Conjugation: Transfer of Chromosomal DNA by High Frequency Recombination (HFr) Strain

The F+ strain which contains plasmid gene as an episome (i.e.  F plasmid becomes integrated into the host cell genome at one of the several possible sites chromosomal gene) induce more than thousand times the number of genetic recombination than seen in F+ and F- cells.  Such a donor strain is called a high frequency of recombination (HFr) strain.

HFR Cell: F plasmid integrated in to Bacterial chromosome
  1. The HFr strain is able to transfer some of the host genes to the recipient.
  2. The sex pilus contacts the recipient F- cell and pulls the cells together
  3. The donor chromosome is transferred as SS DNA starting at the origion of transfer. Gene that is closest to the origin is transferred first.
  4. Segments of the integrated plasmid are at the beginning and the end of the DNA being transferred (Note: Yellow part is integrated plasmid.
  5. To transfer the entire plasmid, entire bacterial gene must be transferred first. But the donor and recipient cells separate  prior to the complete transfer of genome  and plasmid
  6. Usually only part of the F plasmid called the initiating segment is transferred along with adjacent chromosomal genes.
  7. Transferred DNA becomes double stranded
  8. The donor DNA is integrated into the recipient cell’s DNA by homologous recombination.
  9. The recipient now carries transferred genes, but remain F- where as donor cell remains HFr.

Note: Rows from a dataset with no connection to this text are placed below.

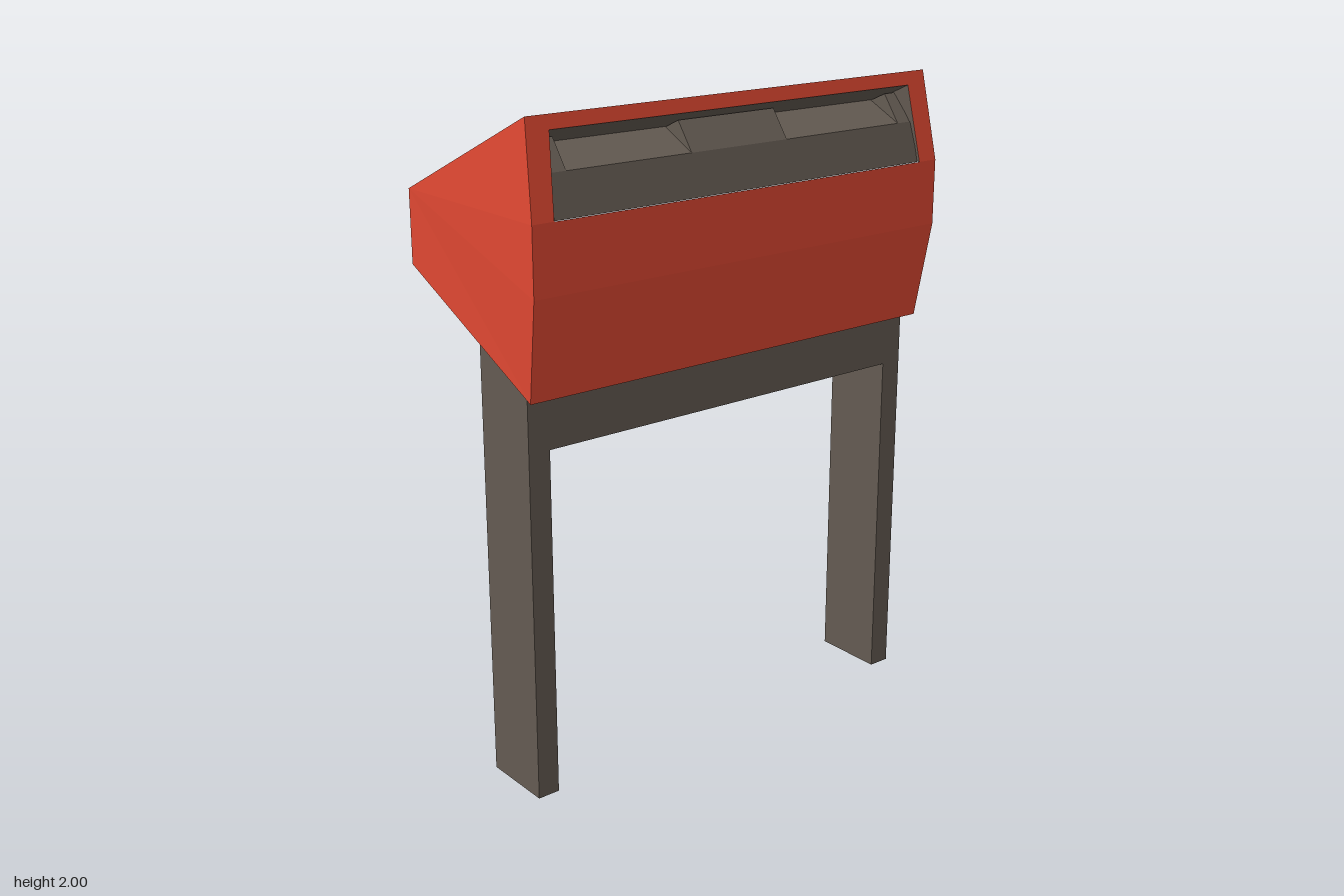
import * as THREE from 'three';

// Flat-faced surface from corner loops (counter-clockwise seen from outside)
function facets(name, material, loops) {
  const pos = [];
  for (const loop of loops)
    for (let i = 1; i < loop.length - 1; i++) pos.push(...loop[0], ...loop[i], ...loop[i + 1]);
  const geo = new THREE.BufferGeometry();
  geo.setAttribute('position', new THREE.Float32BufferAttribute(pos, 3));
  geo.computeVertexNormals();
  const mesh = new THREE.Mesh(geo, material);
  mesh.name = name;
  return mesh;
}

// Side profile of [z, y] points extruded across x
function slab(name, material, profile, width, x) {
  const shape = new THREE.Shape(profile.map(([z, y]) => new THREE.Vector2(z, y)));
  const geo = new THREE.ExtrudeGeometry(shape, { depth: width, bevelEnabled: false });
  geo.translate(0, 0, -width / 2).rotateY(-Math.PI / 2).translate(x, 0, 0);
  const mesh = new THREE.Mesh(geo, material);
  mesh.name = name;
  return mesh;
}

export function createModel() {
  const model = new THREE.Group();
  model.name = 'standingCabinet';
  const red = new THREE.MeshStandardMaterial({ color: 0xe04832 });
  red.name = 'red paint';
  const grey = new THREE.MeshStandardMaterial({ color: 0x645b52 });
  grey.name = 'brown grey';

  // Legs and cross panel: one thick arch
  const arch = new THREE.Shape([
    [-0.715, 0], [-0.645, 0], [-0.645, 1.07], [0.645, 1.07],
    [0.645, 0], [0.715, 0], [0.715, 1.4], [-0.715, 1.4],
  ].map(p => new THREE.Vector2(...p)));
  const archGeo = new THREE.ExtrudeGeometry(arch, { depth: 0.23, bevelEnabled: false });
  archGeo.translate(0, 0, -0.012);
  const legs = new THREE.Mesh(archGeo, grey);
  legs.name = 'legFrame';
  model.add(legs);

  // Hood profile: [half width, y, z], from the top front edge round to the back
  const profile = [
    [0.725, 2.0, 0.26], [0.745, 1.73, 0.31], [0.745, 1.53, 0.31],
    [0.732, 1.23, 0.26], [0.745, 1.51, -0.31], [0.745, 1.73, -0.31],
  ];
  const right = profile.map(([x, y, z]) => [-x, y, z]);
  const left = profile;
  const loops = [left, [...right].reverse()];
  for (let i = 1; i < 6; i++) {
    const j = (i + 1) % 6;
    loops.push([right[i], right[j], left[j], left[i]]);
  }

  // Opening in the upper front face, framed on the top and sides
  const top = s => [s * 0.655, 1.96, 0.2674];
  const low = s => [s * 0.675, 1.73, 0.31];
  loops.push(
    [right[0], top(-1), top(1), left[0]],
    [right[0], right[1], low(-1), top(-1)],
    [left[0], top(1), low(1), left[1]],
  );
  model.add(facets('hood', red, loops));

  // Ceiling, back and reveals inside the opening
  const inTop = s => [s * 0.64, 1.88, 0.1];
  const inLow = s => [s * 0.65, 1.73, 0.1];
  model.add(facets('recessLining', grey, [
    [top(-1), inTop(-1), inTop(1), top(1)],
    [inTop(-1), inLow(-1), inLow(1), inTop(1)],
    [top(-1), low(-1), inLow(-1), inTop(-1)],
    [top(1), inTop(1), inLow(1), low(1)],
  ]));

  // Inner panel with a sloping top, raised at the middle and both ends
  model.add(slab('innerPanel', grey,
    [[0.1, 1.72], [0.305, 1.73], [0.275, 1.85], [0.15, 1.91], [0.1, 1.88]], 1.34, 0));
  const raised = [[0.1, 1.8], [0.275, 1.85], [0.215, 1.932], [0.1, 1.88]];
  model.add(slab('centreRib', grey, raised, 0.35, -0.015));
  for (const s of [-1, 1]) model.add(slab('endRib', grey, raised, 0.05, s * 0.635));

  return model;
}
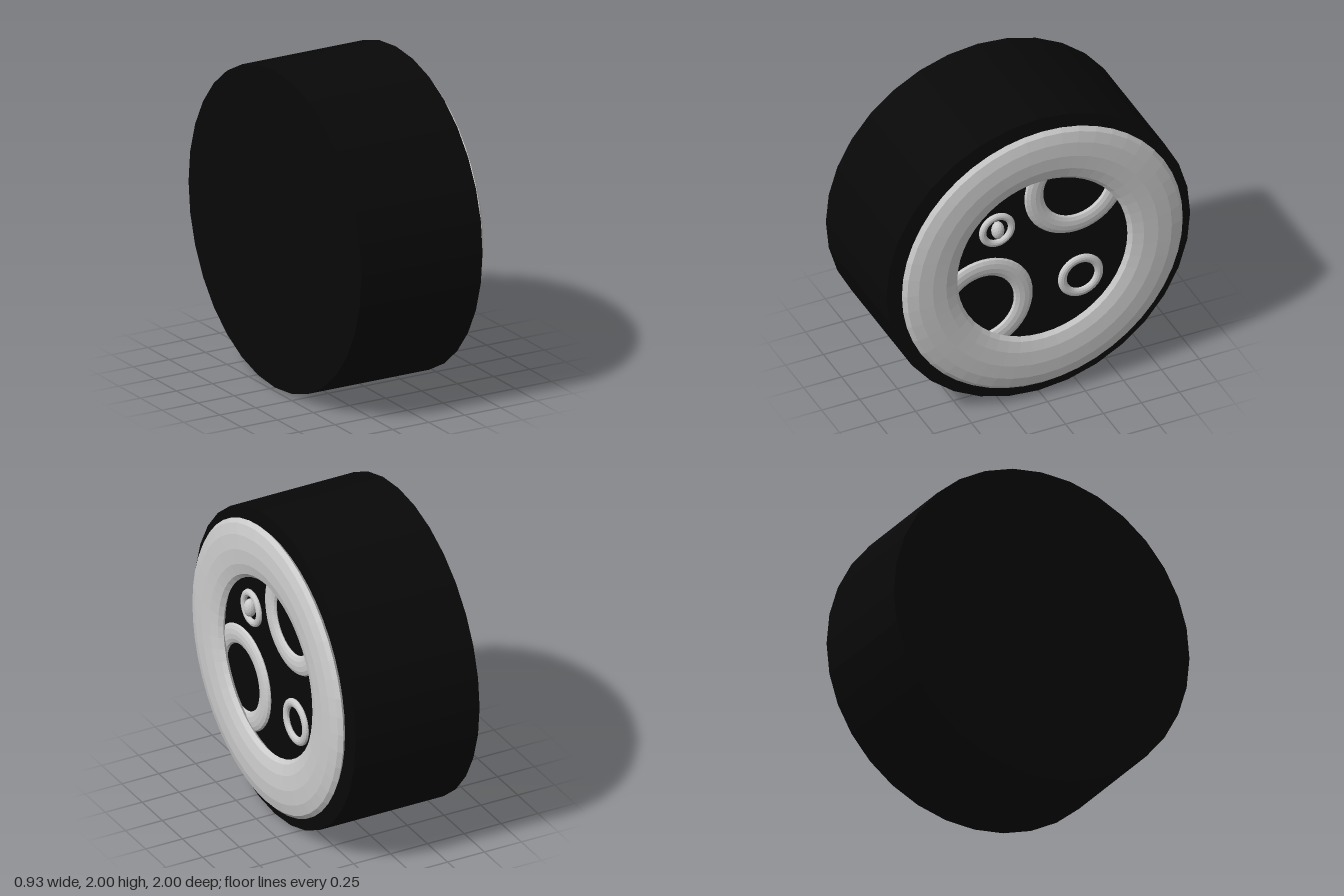
import * as THREE from 'three';

const grey = new THREE.MeshStandardMaterial({ color: 0xcccccc, flatShading: true });
const black = new THREE.MeshStandardMaterial({ color: 0x080808, flatShading: true });

// Flattened ring facing +x, given by its outer and inner radius
function ring(name, outer, inner, halfDepth, x, y, z) {
  const tube = (outer - inner) / 2;
  const geo = new THREE.TorusGeometry((outer + inner) / 2, tube, 12, 48);
  geo.scale(1, 1, halfDepth / tube);
  geo.rotateY(Math.PI / 2);
  const mesh = new THREE.Mesh(geo, grey);
  mesh.name = name;
  mesh.position.set(x, y, z);
  return mesh;
}

export function createModel() {
  const group = new THREE.Group();
  group.name = 'wheel';

  // Solid tyre drum lying along x
  const drum = new THREE.CylinderGeometry(1, 1, 0.84, 32);
  drum.rotateZ(Math.PI / 2);
  const tyre = new THREE.Mesh(drum, black);
  tyre.name = 'tyre';
  tyre.position.set(-0.047, 1, 0);
  group.add(tyre);

  // Broad rim and the smaller rings set on the face
  group.add(
    ring('rim', 0.925, 0.56, 0.048, 0.418, 1.013, -0.005),
    ring('upperLargeRing', 0.335, 0.21, 0.025, 0.38, 1.44, -0.24),
    ring('lowerLargeRing', 0.335, 0.21, 0.025, 0.38, 0.75, 0.375),
    ring('lowerSmallRing', 0.148, 0.092, 0.02, 0.38, 0.77, -0.275),
    ring('upperSmallRing', 0.118, 0.072, 0.02, 0.38, 1.275, 0.275)
  );

  // Oval stud inside the upper small ring
  const stud = new THREE.Mesh(new THREE.IcosahedronGeometry(1, 2), grey);
  stud.name = 'stud';
  stud.scale.set(0.04, 0.06, 0.04);
  stud.position.set(0.39, 1.28, 0.275);
  group.add(stud);

  return group;
}
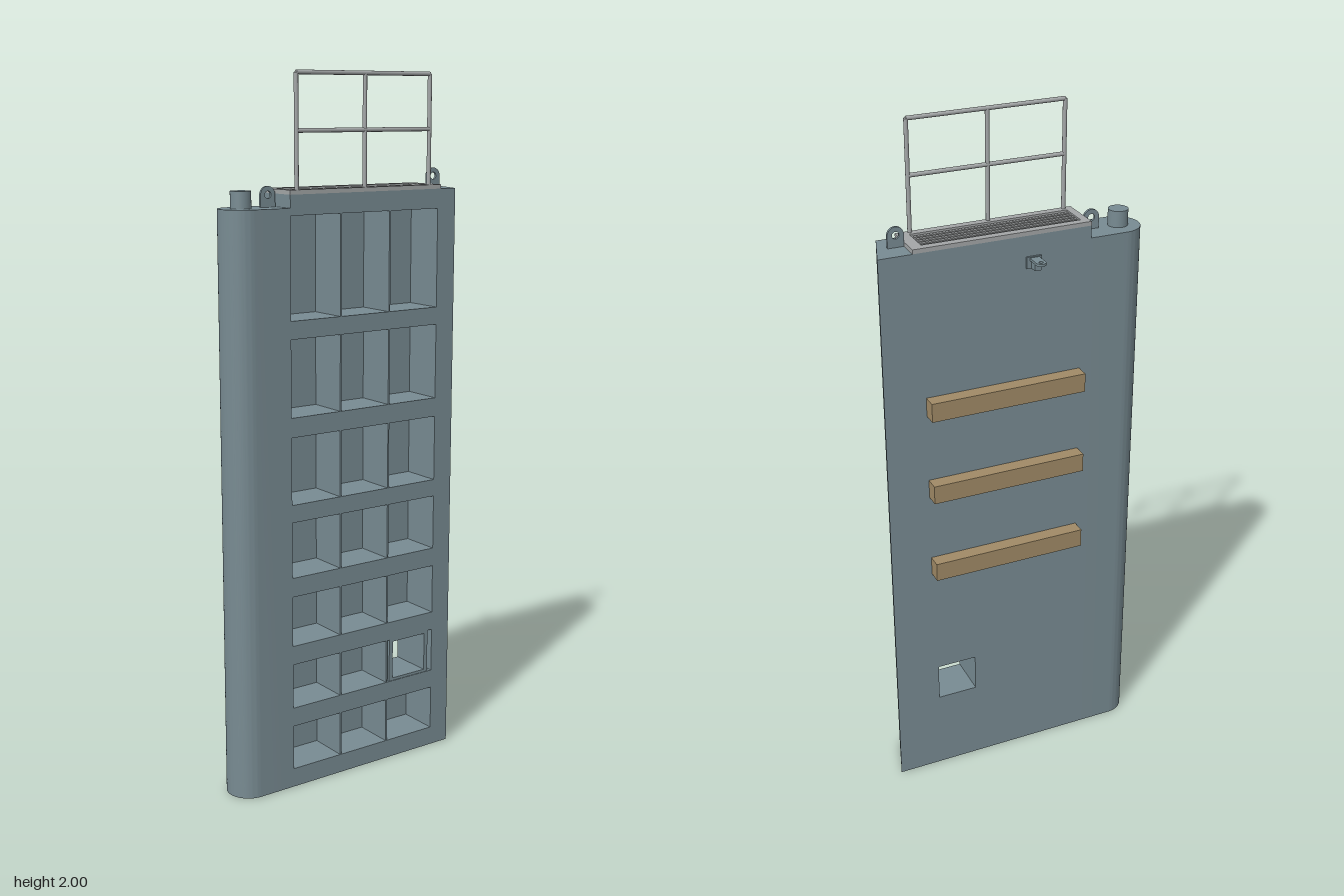
import * as THREE from 'three';
import { toCreasedNormals } from 'three/addons/utils/BufferGeometryUtils.js';

const mat = (name, color) => {
  const m = new THREE.MeshStandardMaterial({ color });
  m.name = name;
  return m;
};

export function createModel() {
  const root = new THREE.Group();
  root.name = 'lockGate';
  const steel = mat('paintedSteel', 0x788b92);
  const grey = mat('galvanisedSteel', 0xa3a6a7);
  const timber = mat('timber', 0xa08a66);

  const add = (name, geo, material, parent = root) => {
    const m = new THREE.Mesh(geo, material);
    m.name = name;
    parent.add(m);
    return m;
  };
  // Box given by its limits
  const box = (name, material, x0, x1, y0, y1, z0, z1, parent) => {
    const g = new THREE.BoxGeometry(x1 - x0, y1 - y0, z1 - z0);
    g.translate((x0 + x1) / 2, (y0 + y1) / 2, (z0 + z1) / 2);
    return add(name, g, material, parent);
  };
  const cyl = (name, material, r, h, x, y, z, sides = 24) => {
    const m = add(name, new THREE.CylinderGeometry(r, r, h, sides), material);
    m.position.set(x, y, z);
    return m;
  };
  const extrude = (shape, depth) =>
    toCreasedNormals(new THREE.ExtrudeGeometry(shape, { depth, bevelEnabled: false, curveSegments: 20 }), 0.5);
  const rectPath = (Type, x0, x1, y0, y1) => {
    const p = new Type();
    p.moveTo(x0, y0); p.lineTo(x1, y0); p.lineTo(x1, y1); p.lineTo(x0, y1); p.closePath();
    return p;
  };

  const zBack = -0.035, zFront = 0.095, zMid = 0.03;
  const xL = -0.215, xR = 0.285, top = 1.68;

  // Rounded hinge post and mitred meeting post, drawn in plan
  const heel = new THREE.Shape();
  heel.moveTo(xL, -zFront);
  heel.lineTo(xL, -zBack);
  heel.lineTo(-0.325, -zBack);
  heel.absarc(-0.325, -zMid, 0.065, Math.PI / 2, Math.PI * 1.5, false);
  heel.closePath();
  add('hingePost', extrude(heel, 1.645).rotateX(-Math.PI / 2), steel);
  const mitre = new THREE.Shape();
  mitre.moveTo(xR, -zFront);
  mitre.lineTo(0.348, -zFront);
  mitre.lineTo(0.39, -zBack);
  mitre.lineTo(xR, -zBack);
  mitre.closePath();
  add('meetingPost', extrude(mitre, top).rotateX(-Math.PI / 2), steel);

  // Back skin with the sluice opening
  const hole = [0.14, 0.258, 0.248, 0.362];
  const skin = rectPath(THREE.Shape, xL, xR, 0, top);
  skin.holes.push(rectPath(THREE.Path, ...hole));
  add('skinPlate', extrude(skin, 0.01).translate(0, 0, zBack), steel);

  // Sluice duct running through its pocket
  const duct = rectPath(THREE.Shape, 0.127, 0.271, 0.238, 0.372);
  duct.holes.push(rectPath(THREE.Path, ...hole));
  add('sluiceDuct', extrude(duct, 0.119).translate(0, 0, -0.026), steel);

  // Horizontal beams between the pocket rows
  const rows = [[0.055, 0.185], [0.24, 0.37], [0.425, 0.57], [0.625, 0.785],
    [0.835, 1.025], [1.08, 1.295], [1.345, 1.625]];
  for (let i = 0; i < rows.length - 1; i++)
    box('beam', steel, xL, xR, rows[i][1], rows[i + 1][0], -0.025, zFront);
  box('bottomWeb', steel, xL, xR, 0.045, 0.055, -0.025, zFront);
  box('bottomFlange', steel, xL, xR, 0, 0.045, 0.085, zFront);
  box('topBeam', steel, xL, xR, 1.625, 1.655, -0.025, zFront);
  box('topFlange', steel, xL, xR, 1.655, top, 0.085, zFront);
  box('topEndPlate', steel, xL, xL + 0.01, 1.645, top, -0.025, 0.085);

  // Vertical stiffeners
  for (const x of [-0.05, 0.117])
    box('stiffener', steel, x - 0.0025, x + 0.0025, 0, 1.63, -0.025, 0.094);

  // Walkway: rim, sunken floor, grating bars
  const rim = rectPath(THREE.Shape, xL, 0.295, -zFront, -zBack);
  rim.holes.push(rectPath(THREE.Path, -0.193, 0.263, -0.072, 0.012));
  add('walkwayRim', extrude(rim, 0.012).rotateX(-Math.PI / 2).translate(0, top, 0), grey);
  box('walkwayFloor', grey, -0.205, xR, 1.655, 1.66, -0.025, 0.085);
  for (let i = 0; i < 5; i++) {
    const z = -0.003 + i * 0.0165;
    box('gratingBar', grey, -0.193, 0.263, 1.66, 1.688, z - 0.0045, z + 0.0045);
  }
  for (const x of [-0.05, 0.117])
    box('gratingCrossBar', grey, x - 0.003, x + 0.003, 1.66, 1.686, -0.012, 0.072);

  // Handrail
  const zRail = 0.088;
  for (const x of [-0.19, 0.033, 0.256])
    cyl('railPost', grey, 0.006, 0.306, x, 1.841, zRail, 12);
  for (const y of [1.845, 1.994])
    cyl('rail', grey, 0.006, 0.446, 0.033, y, zRail, 12).rotation.z = Math.PI / 2;

  // Eye plate with rounded end, standing along +y
  const eyeGeometry = (w, h, r) => {
    const s = new THREE.Shape();
    s.moveTo(-w / 2, 0);
    s.lineTo(w / 2, 0);
    s.lineTo(w / 2, h - w / 2);
    s.absarc(0, h - w / 2, w / 2, 0, Math.PI, false);
    s.closePath();
    const p = new THREE.Path();
    p.absarc(0, h - w / 2, r, 0, Math.PI * 2, true);
    s.holes.push(p);
    return extrude(s, 0.007).translate(0, 0, -0.0035);
  };
  for (const [x, y] of [[-0.245, 1.645], [0.317, top]])
    add('liftingEye', eyeGeometry(0.046, 0.056, 0.01), steel).position.set(x, y, zMid);

  // Hinge pin on top and bearing below
  cyl('hingePin', steel, 0.028, 0.048, -0.328, 1.667, zMid, 32);
  cyl('pivotBearing', timber, 0.02, 0.006, -0.328, 0.002, zMid);

  // Anchor bracket on the back
  const bracket = new THREE.Group();
  bracket.name = 'anchorBracket';
  root.add(bracket);
  const eye = add('bracketEye', eyeGeometry(0.028, 0.06, 0.006), steel, bracket);
  eye.rotation.x = -Math.PI / 2;
  eye.position.set(-0.045, 1.616, zBack);
  box('bracketPlate', steel, -0.067, -0.023, 1.59, 1.622, -0.041, zBack, bracket);
  box('bracketGusset', steel, -0.054, -0.036, 1.59, 1.613, -0.064, zBack, bracket);

  // Timber fenders
  for (const y of [0.70, 0.955, 1.21])
    box('fender', timber, -0.187, 0.27, y, y + 0.055, -0.076, zBack);

  return root;
}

  10. The recipient cell does not become an F+ donor cell, as only a part of the F plasmid is transferred but the donor cells remain as Hfr strains.